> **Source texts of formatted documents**
....
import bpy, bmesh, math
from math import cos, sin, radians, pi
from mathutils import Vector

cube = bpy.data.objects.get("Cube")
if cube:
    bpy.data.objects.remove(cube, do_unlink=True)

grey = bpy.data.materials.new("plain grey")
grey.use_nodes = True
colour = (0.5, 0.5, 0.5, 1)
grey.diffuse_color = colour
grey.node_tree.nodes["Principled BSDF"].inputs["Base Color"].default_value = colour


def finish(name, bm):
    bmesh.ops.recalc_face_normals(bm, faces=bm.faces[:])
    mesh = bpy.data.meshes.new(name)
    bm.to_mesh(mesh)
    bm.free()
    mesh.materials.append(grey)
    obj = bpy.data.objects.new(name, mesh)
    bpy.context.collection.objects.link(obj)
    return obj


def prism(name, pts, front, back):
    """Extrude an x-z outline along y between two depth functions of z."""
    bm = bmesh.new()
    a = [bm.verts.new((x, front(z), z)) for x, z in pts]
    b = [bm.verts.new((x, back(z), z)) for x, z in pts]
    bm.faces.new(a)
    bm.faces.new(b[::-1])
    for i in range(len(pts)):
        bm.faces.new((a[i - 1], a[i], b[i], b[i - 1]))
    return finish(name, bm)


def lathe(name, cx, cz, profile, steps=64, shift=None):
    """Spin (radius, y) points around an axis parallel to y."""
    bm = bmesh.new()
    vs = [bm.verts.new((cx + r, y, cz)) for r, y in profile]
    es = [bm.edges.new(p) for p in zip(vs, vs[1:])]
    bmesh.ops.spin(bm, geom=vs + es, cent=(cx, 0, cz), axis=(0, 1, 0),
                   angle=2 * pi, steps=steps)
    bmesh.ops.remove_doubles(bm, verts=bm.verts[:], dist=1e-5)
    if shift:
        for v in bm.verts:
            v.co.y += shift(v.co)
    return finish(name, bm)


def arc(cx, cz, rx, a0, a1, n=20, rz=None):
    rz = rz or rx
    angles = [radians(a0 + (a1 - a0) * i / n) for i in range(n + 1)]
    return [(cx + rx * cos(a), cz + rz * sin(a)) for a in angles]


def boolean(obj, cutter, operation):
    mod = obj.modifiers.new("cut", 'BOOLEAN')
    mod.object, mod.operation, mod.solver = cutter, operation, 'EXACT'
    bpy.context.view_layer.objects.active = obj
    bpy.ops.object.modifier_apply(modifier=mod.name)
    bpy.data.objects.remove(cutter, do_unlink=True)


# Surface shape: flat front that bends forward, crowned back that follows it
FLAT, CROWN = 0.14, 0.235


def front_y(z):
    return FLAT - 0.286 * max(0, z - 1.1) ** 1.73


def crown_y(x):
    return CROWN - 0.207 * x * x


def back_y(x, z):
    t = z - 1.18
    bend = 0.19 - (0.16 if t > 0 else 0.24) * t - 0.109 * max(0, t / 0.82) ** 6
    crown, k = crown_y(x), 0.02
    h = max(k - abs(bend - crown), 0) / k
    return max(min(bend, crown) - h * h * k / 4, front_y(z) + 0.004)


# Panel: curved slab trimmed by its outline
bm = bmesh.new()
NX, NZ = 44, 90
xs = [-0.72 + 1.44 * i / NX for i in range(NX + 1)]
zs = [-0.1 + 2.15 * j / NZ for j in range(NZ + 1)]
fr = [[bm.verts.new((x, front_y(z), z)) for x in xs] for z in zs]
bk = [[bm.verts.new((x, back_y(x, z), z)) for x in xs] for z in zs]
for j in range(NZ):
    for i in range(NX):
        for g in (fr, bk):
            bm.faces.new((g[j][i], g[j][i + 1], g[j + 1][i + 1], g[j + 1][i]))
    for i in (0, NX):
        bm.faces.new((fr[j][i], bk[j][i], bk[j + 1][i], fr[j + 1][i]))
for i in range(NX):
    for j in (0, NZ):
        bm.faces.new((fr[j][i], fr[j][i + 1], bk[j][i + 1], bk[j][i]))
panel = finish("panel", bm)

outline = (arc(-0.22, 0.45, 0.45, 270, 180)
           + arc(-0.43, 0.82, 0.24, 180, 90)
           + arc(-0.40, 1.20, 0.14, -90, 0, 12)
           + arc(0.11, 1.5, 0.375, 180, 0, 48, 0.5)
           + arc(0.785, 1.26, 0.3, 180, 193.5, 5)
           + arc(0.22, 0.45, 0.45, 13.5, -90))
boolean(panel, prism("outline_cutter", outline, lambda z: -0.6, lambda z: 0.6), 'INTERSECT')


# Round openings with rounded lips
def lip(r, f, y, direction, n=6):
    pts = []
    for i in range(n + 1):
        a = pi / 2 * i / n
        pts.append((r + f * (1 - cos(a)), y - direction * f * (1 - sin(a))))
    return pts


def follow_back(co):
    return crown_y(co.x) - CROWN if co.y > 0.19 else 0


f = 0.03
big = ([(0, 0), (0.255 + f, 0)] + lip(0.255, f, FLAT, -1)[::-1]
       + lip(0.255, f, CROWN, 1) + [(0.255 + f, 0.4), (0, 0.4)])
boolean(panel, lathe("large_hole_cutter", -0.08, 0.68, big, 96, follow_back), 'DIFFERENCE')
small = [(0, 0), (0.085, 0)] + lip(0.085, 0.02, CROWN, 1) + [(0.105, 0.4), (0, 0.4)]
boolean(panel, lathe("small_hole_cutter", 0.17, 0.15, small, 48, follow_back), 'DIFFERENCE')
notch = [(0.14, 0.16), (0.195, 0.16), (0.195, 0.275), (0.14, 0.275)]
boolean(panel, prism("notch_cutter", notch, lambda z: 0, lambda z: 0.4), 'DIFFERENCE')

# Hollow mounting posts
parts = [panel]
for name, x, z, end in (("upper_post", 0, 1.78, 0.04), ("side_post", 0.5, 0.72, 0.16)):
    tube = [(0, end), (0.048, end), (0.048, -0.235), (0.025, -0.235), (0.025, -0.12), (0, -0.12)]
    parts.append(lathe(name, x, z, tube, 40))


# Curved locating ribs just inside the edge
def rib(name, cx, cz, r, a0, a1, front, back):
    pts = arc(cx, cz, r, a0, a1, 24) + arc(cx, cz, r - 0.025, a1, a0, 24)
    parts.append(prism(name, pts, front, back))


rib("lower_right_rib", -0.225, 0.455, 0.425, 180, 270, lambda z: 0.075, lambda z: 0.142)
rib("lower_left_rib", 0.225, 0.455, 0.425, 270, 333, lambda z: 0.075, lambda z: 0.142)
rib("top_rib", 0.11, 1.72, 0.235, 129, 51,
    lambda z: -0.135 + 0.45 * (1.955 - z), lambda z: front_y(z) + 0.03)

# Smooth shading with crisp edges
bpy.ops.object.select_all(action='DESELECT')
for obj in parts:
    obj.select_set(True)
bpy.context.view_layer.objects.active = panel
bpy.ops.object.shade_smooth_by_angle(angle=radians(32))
....
> **How to complete this task**
Out of the data above, give again only the lines starting at the one holding "96, follow_back), 'DIFFERENCE')" and ending at the one holding "0.275), (0.14, 0.275)]", unchanged.

> **Response box**
boolean(panel, lathe("large_hole_cutter", -0.08, 0.68, big, 96, follow_back), 'DIFFERENCE')
small = [(0, 0), (0.085, 0)] + lip(0.085, 0.02, CROWN, 1) + [(0.105, 0.4), (0, 0.4)]
boolean(panel, lathe("small_hole_cutter", 0.17, 0.15, small, 48, follow_back), 'DIFFERENCE')
notch = [(0.14, 0.16), (0.195, 0.16), (0.195, 0.275), (0.14, 0.275)]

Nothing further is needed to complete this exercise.